▸ **Data provided**:

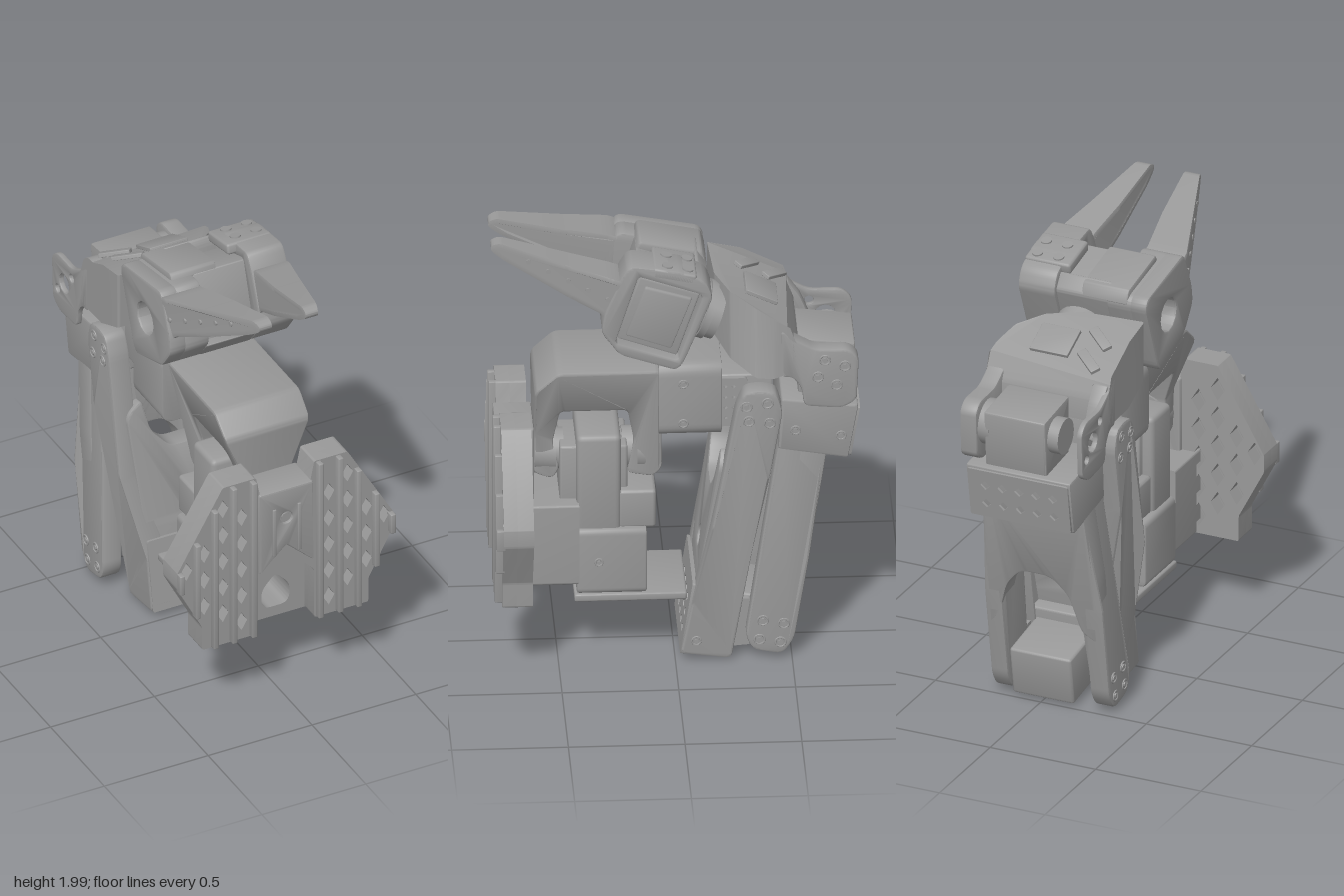
import * as THREE from 'three';
import { toCreasedNormals } from 'three/addons/utils/BufferGeometryUtils.js';
import { RoundedBoxGeometry } from 'three/addons/geometries/RoundedBoxGeometry.js';

const grey = new THREE.MeshStandardMaterial({ color: 0x999999 });
grey.name = 'printed grey';
const { lerp, clamp, smoothstep: step } = THREE.MathUtils;

// polygon with rounded corners
function roundPoly(pts, r, Type = THREE.Shape) {
  const s = new Type(), n = pts.length;
  pts.forEach((p, i) => {
    const c = new THREE.Vector2(...p);
    const a = new THREE.Vector2(...pts[(i + n - 1) % n]), b = new THREE.Vector2(...pts[(i + 1) % n]);
    const from = (q) => q.clone().sub(c).setLength(Math.min(r, q.distanceTo(c) * 0.45)).add(c);
    const u = from(a), v = from(b);
    if (i === 0) s.moveTo(u.x, u.y); else s.lineTo(u.x, u.y);
    s.quadraticCurveTo(c.x, c.y, v.x, v.y);
  });
  s.closePath();
  return s;
}
const circle = (x, y, r) => new THREE.Path().absarc(x, y, r, 0, Math.PI * 2, true);
const diamond = (x, y, w, h) => new THREE.Path().setFromPoints(
  [[x, y - h], [x + w, y], [x, y + h], [x - w, y], [x, y - h]].map((p) => new THREE.Vector2(...p)));

function extrude(shape, depth, bevel) {
  return new THREE.ExtrudeGeometry(shape, {
    depth: depth - 2 * bevel, bevelEnabled: bevel > 0, bevelSize: bevel, bevelOffset: -bevel,
    bevelThickness: bevel, bevelSegments: 2, curveSegments: 6,
  }).translate(0, 0, bevel);
}

export function createModel() {
  const root = new THREE.Group();
  root.name = 'folded robot arm';
  const add = (name, geo, parent = root) => {
    const m = new THREE.Mesh(toCreasedNormals(geo, 0.55), grey);
    m.name = name;
    parent.add(m);
    return m;
  };
  // profile of [z, y] points running from x0 to x1; rule may move x
  const side = (name, pts, x0, x1, { r = 0.02, bevel = 0.01, holes = [], rule } = {}) => {
    const s = roundPoly(pts, r);
    s.holes.push(...holes);
    const g = extrude(s, x1 - x0, bevel).rotateY(-Math.PI / 2).translate(x1, 0, 0);
    if (rule) {
      const p = g.attributes.position;
      for (let i = 0; i < p.count; i++) p.setX(i, rule(p.getX(i), p.getY(i), p.getZ(i)));
      g.computeVertexNormals();
    }
    return add(name, g);
  };
  // outline of [x, y] points running from z0 to z1
  const front = (name, pts, z0, z1, { r = 0.01, bevel = 0, holes = [], parent } = {}) => {
    const s = roundPoly(pts, r);
    s.holes.push(...holes);
    return add(name, extrude(s, z1 - z0, bevel).translate(0, 0, z0), parent);
  };
  const box = (name, x0, x1, y0, y1, z0, z1, r = 0.015, parent = root) => add(name,
    new RoundedBoxGeometry(x1 - x0, y1 - y0, z1 - z0, 2, r)
      .translate((x0 + x1) / 2, (y0 + y1) / 2, (z0 + z1) / 2), parent);
  const discX = (name, x0, x1, y, z, r) => add(name,
    new THREE.CylinderGeometry(r, r, x1 - x0, 24).rotateZ(Math.PI / 2).translate((x0 + x1) / 2, y, z));
  const discZ = (name, z0, z1, x, y, r, parent = root) => add(name,
    new THREE.CylinderGeometry(r, r, z1 - z0, 24).rotateX(Math.PI / 2).translate(x, y, (z0 + z1) / 2), parent);
  // screw ring with a head, on a face looking along x
  const screw = (x, y, z, r = 0.022) => {
    add('screw rim', new THREE.TorusGeometry(r, 0.004, 6, 18).rotateY(Math.PI / 2).translate(x, y, z));
    discX('screw head', x - 0.005, x + 0.005, y, z, r * 0.5);
  };
  const tilted = (name, deg, y, z) => {
    const g = new THREE.Group();
    g.name = name;
    g.position.set(0, y, z);
    g.rotation.x = -deg * Math.PI / 180;
    root.add(g);
    return g;
  };

  // ---- mounting plate: two ribbed wings with diamond pockets and central notches
  const rim = (x) => [lerp(0.49, 0.72, (x - 0.4) / 0.12), lerp(1.18, 0.8, (x - 0.3) / 0.22)];
  const lattice = (w, h) => [-1, 1].flatMap((s) => [0.21, 0.3, 0.39, 0.475].flatMap((x, c) => {
    const [lo, hi] = rim(x), out = [];
    for (let y = 0.46 + (c % 2) * 0.07; y < 1.12; y += 0.135)
      if (y > Math.max(lo, 0.4) + 0.055 && y < hi - 0.06) out.push(diamond(s * x, y, w, h));
    return out;
  }));
  const plate = [[-0.4, 0.37], [-0.14, 0.37], [-0.14, 0.62], [0, 0.77], [0.14, 0.62], [0.14, 0.37], [0.4, 0.37],
    [0.4, 0.49], [0.52, 0.72], [0.52, 0.8], [0.3, 1.18], [0.14, 1.18], [0.12, 1.08], [-0.12, 1.08], [-0.14, 1.18],
    [-0.3, 1.18], [-0.52, 0.8], [-0.52, 0.72], [-0.4, 0.49]];
  front('plate back', plate, 0.62, 0.69, { holes: lattice(0.034, 0.054) });
  front('plate face', plate, 0.69, 0.75, { holes: lattice(0.027, 0.046) });
  for (const s of [-1, 1]) for (const x of [0.16, 0.255, 0.345, 0.43, 0.507]) {
    const [lo, hi] = rim(x), y0 = x < 0.4 ? 0.375 : lo + 0.01, y1 = x < 0.3 ? 1.175 : hi - 0.02;
    box('plate rib', s * x - 0.012, s * x + 0.012, y0, y1, 0.74, 0.78, 0.004);
  }
  front('plate centre', [[-0.13, 0.68], [0, 0.8], [0.13, 0.68], [0.13, 1.09], [-0.13, 1.09]], 0.6, 0.765,
    { bevel: 0.008, holes: [circle(0, 0.94, 0.03)] });
  discZ('centre screw', 0.7, 0.755, 0, 0.94, 0.018);
  for (const x of [-0.06, 0.06]) box('centre rib', x - 0.008, x + 0.008, 0.76, 1, 0.76, 0.772, 0.003);

  // ---- base: hollow body with a cable hole, and the turning motor
  const drop = () => roundPoly([[-0.07, 0.46], [-0.05, 0.42], [0.05, 0.42], [0.07, 0.46], [0.065, 0.52], [0, 0.59],
    [-0.065, 0.52]], 0.03, THREE.Path);
  front('base neck', [[-0.2, 0.37], [0.2, 0.37], [0.2, 0.75], [-0.2, 0.75]], 0.41, 0.66, { holes: [drop()] });
  front('base body', [[-0.2, 0.32], [0.2, 0.32], [0.2, 0.63], [-0.2, 0.63]], 0.12, 0.42,
    { r: 0.03, bevel: 0.01, holes: [drop()] });
  box('base tower', -0.18, 0.18, 0.6, 1.07, 0.23, 0.42, 0.025);
  box('base motor', -0.13, 0.13, 0.63, 1.0, 0.2, 0.49, 0.01);
  box('base rear block', -0.17, 0.17, 0.62, 0.8, 0.08, 0.24, 0.015);
  box('base floor', -0.2, 0.2, 0.285, 0.32, -0.05, 0.43, 0.008);
  screw(0.2, 0.475, 0.325, 0.016);
  discZ('front horn', 0.47, 0.61, 0, 0.93, 0.09);
  discZ('rear horn', 0.06, 0.22, 0, 0.93, 0.09);

  // ---- shoulder yoke: arch over the base motor, narrowing downward
  const narrow = (x, y) => x * lerp(0.48, 1, step(y, 1.0, 1.34));
  side('shoulder yoke', [[0.6, 1.3], [0.5, 1.39], [0.06, 1.39], [0.05, 0.87], [0.09, 0.83], [0.2, 0.85], [0.17, 1.0],
    [0.2, 1.18], [0.49, 1.18], [0.52, 1.0], [0.49, 0.88], [0.52, 0.83], [0.6, 0.86], [0.6, 1.05]],
  -0.21, 0.2, { r: 0.025, rule: narrow });
  for (const z of [0.11, 0.55]) discZ('yoke hub', z - 0.045, z + 0.045, 0, 0.93, 0.105);
  front('shoulder motor holder', [[-0.24, 1.075], [0.21, 1.075], [0.21, 1.42], [-0.24, 1.42]], -0.2, 0.07,
    { r: 0.06, bevel: 0.004 });
  box('shoulder motor', -0.17, 0.17, 1.12, 1.35, -0.42, -0.15, 0.01);
  const perf = [];
  for (let i = 0; i < 4; i++) for (const z of [-0.215, -0.25]) perf.push(diamond(z, 1.16 + i * 0.05, 0.01, 0.01));
  side('holder cheek', [[-0.18, 1.12], [-0.31, 1.12], [-0.31, 1.35], [-0.18, 1.35]], 0.185, 0.205, { bevel: 0, holes: perf });
  for (const y of [1.14, 1.33]) screw(0.21, y, -0.035, 0.018);

  // ---- upper arm: two cheeks spreading apart upward, with a notched web between
  const upper = [[-0.02, 0.04], [-0.24, 0.01], [-0.325, 0.5], [-0.4, 0.93], [-0.455, 1.24], [-0.43, 1.33], [-0.36, 1.345],
    [-0.29, 1.335], [-0.255, 1.25], [-0.15, 0.68], [-0.073, 0.3]];
  const flare = (x, y, z) => x + Math.sign(x) * 0.09 * clamp((y + z - 0.2) / 0.33, 0, 1);
  for (const [x0, x1] of [[-0.24, -0.14], [0.13, 0.23]])
    side('upper arm cheek', upper, x0, x1, { r: 0.03, rule: flare });
  const ua = tilted('upper arm web', 9, 0.01, -0.13);
  front('notched web', [[-0.235, 0.01], [0.225, 0.01], [0.225, 0.4], [0.27, 0.95], [0.2, 1.02], [0.17, 0.86], [0.08, 0.76],
    [-0.08, 0.76], [-0.17, 0.86], [-0.2, 1.02], [-0.28, 0.95], [-0.235, 0.4]], -0.03, 0.095,
  { r: 0.04, bevel: 0.01, holes: [circle(0, 0.475, 0.045)], parent: ua });
  const grid = [];
  for (let r = 0; r < 3; r++) for (let c = 0; c < 4; c++) grid.push(diamond(-0.115 + c * 0.08, 0.09 + r * 0.075, 0.022, 0.022));
  front('perforated holder face', [[-0.235, 0.01], [0.225, 0.01], [0.225, 0.35], [-0.235, 0.35]], 0.09, 0.112,
    { holes: grid, parent: ua });
  box('elbow motor holder', -0.2, 0.2, 0.01, 0.34, -0.09, 0.04, 0.01, ua);
  box('elbow motor', -0.15, 0.14, 0.065, 0.29, -0.35, -0.05, 0.012, ua);
  side('elbow cheek', [[-0.2, 0.04], [-0.33, 0.05], [-0.33, 0.27], [-0.22, 0.27]], 0.15, 0.175, { bevel: 0 });
  for (const [z, y] of [[-0.09, 0.1], [-0.125, 0.29]]) screw(0.23, y, z, 0.019);
  for (const [z, y] of [[-0.3, 1.27], [-0.39, 1.285], [-0.31, 1.2], [-0.4, 1.19]])
    for (const x of [-0.33, 0.32]) screw(x, y, z);

  // ---- forearm: cheeks reaching down to the elbow, arched web, wrist motor box
  const fore = [[-0.45, 1.08], [-0.435, 1.0], [-0.3, 0.12], [-0.33, 0.05], [-0.46, 0.025], [-0.51, 0.1], [-0.575, 0.5],
    [-0.64, 0.98], [-0.64, 1.08]];
  side('forearm right cheek', fore, 0.15, 0.23, { r: 0.035, rule: (x, y) => x - 0.02 * step(y, 0.6, 1.0) });
  side('forearm left cheek', fore, -0.33, -0.24, { r: 0.035, rule: (x, y) => x + 0.06 * step(y, 0.6, 1.0) });
  const fa = tilted('forearm web', 8.7, 0.02, -0.42);
  front('arched web', [[-0.3, 0.35], [-0.22, 0.4], [-0.17, 0.58], [-0.09, 0.66], [0.05, 0.66], [0.12, 0.58], [0.17, 0.4],
    [0.22, 0.35], [0.21, 1.05], [-0.27, 1.05], [-0.3, 0.65]], -0.08, 0.04, { r: 0.04, bevel: 0.01, parent: fa });
  side('wrist motor box', [[-0.455, 1.25], [-0.785, 1.215], [-0.74, 0.96], [-0.44, 1.01]], -0.275, 0.22, { r: 0.015 });
  const wb = tilted('box rear holes', 9.5, 0.96, -0.74);
  const rear = [];
  for (let r = 0; r < 2; r++) for (let c = 0; c < 5; c++) rear.push(diamond(-0.19 + c * 0.08, 0.08 + r * 0.09, 0.022, 0.022));
  front('perforated rear face', [[-0.265, 0.01], [0.21, 0.01], [0.21, 0.245], [-0.265, 0.245]], -0.012, 0.004,
    { holes: rear, parent: wb });
  for (const [z, y] of [[-0.515, 1.1], [-0.71, 1.07]]) screw(0.22, y, z, 0.019);
  for (const [z, y] of [[-0.375, 0.19], [-0.465, 0.175], [-0.36, 0.1], [-0.45, 0.085]])
    for (const x of [-0.33, 0.23]) screw(x, y, z);

  // ---- wrist: motor, fork around it and a body curving in to the roll motor
  side('wrist motor', [[-0.53, 1.5], [-0.775, 1.47], [-0.755, 1.2], [-0.53, 1.2]], -0.15, 0.14, { r: 0.01 });
  discX('wrist right hub', 0.12, 0.18, 1.38, -0.67, 0.1);
  discX('wrist left hub', -0.2, -0.13, 1.38, -0.67, 0.08);
  const arm = [[-0.45, 1.6], [-0.51, 1.55], [-0.6, 1.5], [-0.74, 1.5], [-0.785, 1.46], [-0.775, 1.25], [-0.71, 1.215],
    [-0.55, 1.23], [-0.54, 1.32], [-0.5, 1.37], [-0.45, 1.37]];
  side('wrist right fork', arm, 0.17, 0.25, { r: 0.03 });
  side('wrist left fork', arm, -0.33, -0.305, { r: 0.03, bevel: 0.005,
    holes: [circle(-0.67, 1.38, 0.045), circle(-0.6, 1.45, 0.02), circle(-0.73, 1.32, 0.02)] });
  side('wrist fork gusset', [[-0.5, 1.58], [-0.56, 1.5], [-0.62, 1.35], [-0.54, 1.34], [-0.5, 1.39]], -0.32, -0.25);
  for (const [z, y] of [[-0.64, 1.45], [-0.725, 1.42], [-0.61, 1.37], [-0.69, 1.33]]) screw(0.25, y, z);
  // plan outline of [x, z], lifted between a lower and an upper profile
  const curve = (table, z) => {
    const i = Math.max(1, table.findIndex((p) => p[0] >= z));
    const [a, b] = [table[i - 1], table[i]];
    return lerp(a[1], b[1], clamp((z - a[0]) / (b[0] - a[0]), 0, 1));
  };
  const upperY = [[-0.53, 1.5], [-0.49, 1.61], [-0.31, 1.7], [-0.1, 1.745]];
  const lowerY = [[-0.53, 1.4], [-0.39, 1.36], [-0.1, 1.49]];
  const plan = roundPoly([[-0.33, -0.53], [-0.33, -0.49], [-0.33, -0.31], [-0.33, -0.165], [-0.05, -0.18], [0.1, -0.24],
    [0.2, -0.34], [0.24, -0.43], [0.25, -0.49], [0.25, -0.53]].map(([x, z]) => [x, -z]), 0.012);
  const wrist = extrude(plan, 1, 0).rotateX(-Math.PI / 2);
  const wp = wrist.attributes.position;
  for (let i = 0; i < wp.count; i++) {
    const t = wp.getY(i), x = wp.getX(i), z = wp.getZ(i);
    wp.setY(i, lerp(curve(lowerY, z), curve(upperY, z), t));
    wp.setX(i, x + (1 - t) * 0.07 * step(x, -0.2, 0.05) * step(z, -0.49, -0.3));
  }
  wrist.computeVertexNormals();
  add('wrist body', wrist);
  const top = tilted('wrist top details', 25, 1.661, -0.4);
  box('raised panel', -0.1, 0.08, -0.01, 0.008, -0.05, 0.1, 0.003, top);
  for (const z of [-0.05, 0.08]) {
    const bar = box('angled bar', -0.07, 0.07, -0.01, 0.008, -0.022, 0.022, 0.003, top);
    bar.position.set(-0.2, 0, z);
    bar.rotation.y = -0.7;
  }

  // ---- gripper: motor, fixed jaw at -x, moving jaw at +x
  const gr = tilted('roll joint', 20, 1.6, -0.1);
  discZ('roll horn', -0.1, 0.08, 0, 0, 0.12, gr);
  discZ('roll collar', -0.06, -0.03, 0, 0, 0.13, gr);
  const frame = [[0.2, 1.935], [-0.02, 1.905], [-0.13, 1.855], [-0.16, 1.78], [-0.03, 1.46], [0.0, 1.43], [0.24, 1.51],
    [0.32, 1.62], [0.31, 1.7], [0.24, 1.87]];
  const low = [[0.22, 1.885], [-0.13, 1.82], [-0.15, 1.78], [-0.03, 1.46], [0.0, 1.43], [0.24, 1.51], [0.32, 1.62],
    [0.31, 1.7], [0.25, 1.85]];
  const slot = () => roundPoly([[0.16, 1.885], [-0.115, 1.79], [-0.01, 1.48], [0.26, 1.57]], 0.02, THREE.Path);
  side('fixed jaw outer wall', low, -0.33, -0.25, { r: 0.03, holes: [circle(0.08, 1.66, 0.075)] });
  side('fixed jaw inner wall', low, -0.26, -0.14, { r: 0.03 });
  side('fixed jaw cap', [[0.14, 1.9], [-0.13, 1.845], [-0.15, 1.78], [0.16, 1.86]], -0.24, -0.02, { r: 0.015 });
  side('fixed jaw shelf', [[-0.03, 1.46], [0, 1.43], [0.24, 1.51], [0.31, 1.6], [-0.06, 1.52]], -0.15, 0.1, { r: 0.015 });
  side('fixed jaw back', [[-0.1, 1.86], [-0.15, 1.79], [-0.03, 1.46], [0.02, 1.46], [-0.08, 1.83]], -0.15, 0.1, { r: 0.015 });
  side('gripper motor', [[0.155, 1.875], [-0.105, 1.785], [-0.005, 1.49], [0.25, 1.58]], -0.14, 0.25, { r: 0.01 });
  side('gripper motor cover', [[0.13, 1.83], [-0.07, 1.77], [0.02, 1.53], [0.215, 1.6]], 0.23, 0.265, { r: 0.01 });
  side('moving jaw frame', frame, 0.1, 0.275, { r: 0.03, holes: [slot()] });
  // fingers taper in plan: each edge is a function of z
  const finger = [[0.28, 1.88], [0.456, 1.922], [0.75, 2.0], [0.785, 1.985], [0.785, 1.96], [0.73, 1.92], [0.456, 1.77],
    [0.31, 1.7], [0.3, 1.64], [0.25, 1.65], [0.22, 1.86]];
  const taper = (outer, inner) => (x, y, z) => {
    const t = Math.max(0, (z - 0.26) / 0.53);
    return lerp(lerp(inner, 0.08, Math.min(1, t * 1.5)), lerp(outer, 0.14, t), Math.abs(x)) * Math.sign(x + 1e-6);
  };
  side('moving jaw finger', finger, 0, 1, { bevel: 0.02, rule: taper(0.275, 0.11) });
  side('fixed jaw finger', finger, -1, 0, { bevel: 0.02, rule: (x, y, z) => -taper(0.33, 0.14)(-x, y, z) });
  for (let i = 0; i < 5; i++) {
    const z = 0.29 + i * 0.084, y = 1.777 + i * 0.037, t = (z - 0.26) / 0.53;
    discX('finger pin', lerp(0.275, 0.14, t) - 0.03, lerp(0.275, 0.14, t) + 0.004, y, z, 0.011);
    discX('finger pin', -lerp(0.33, 0.14, t) - 0.004, -lerp(0.33, 0.14, t) + 0.03, y, z, 0.011);
  }
  // moving jaw hub on top of the motor
  const hub = tilted('moving jaw hub', 12, 1.885, 0);
  box('hub plate', 0.06, 0.275, -0.03, 0.02, -0.09, 0.1, 0.012, hub);
  for (const x of [0.13, 0.23]) for (const z of [-0.05, 0.04])
    add('hub screw', new THREE.CylinderGeometry(0.024, 0.024, 0.01, 16).translate(x, 0.022, z), hub);
  return root;
}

▸ **Task objective**: Where a line of the records has the string "centre", copy that line.

▸ **Task solution**:
  front('plate centre', [[-0.13, 0.68], [0, 0.8], [0.13, 0.68], [0.13, 1.09], [-0.13, 1.09]], 0.6, 0.765,
  discZ('centre screw', 0.7, 0.755, 0, 0.94, 0.018);
  for (const x of [-0.06, 0.06]) box('centre rib', x - 0.008, x + 0.008, 0.76, 1, 0.76, 0.772, 0.003);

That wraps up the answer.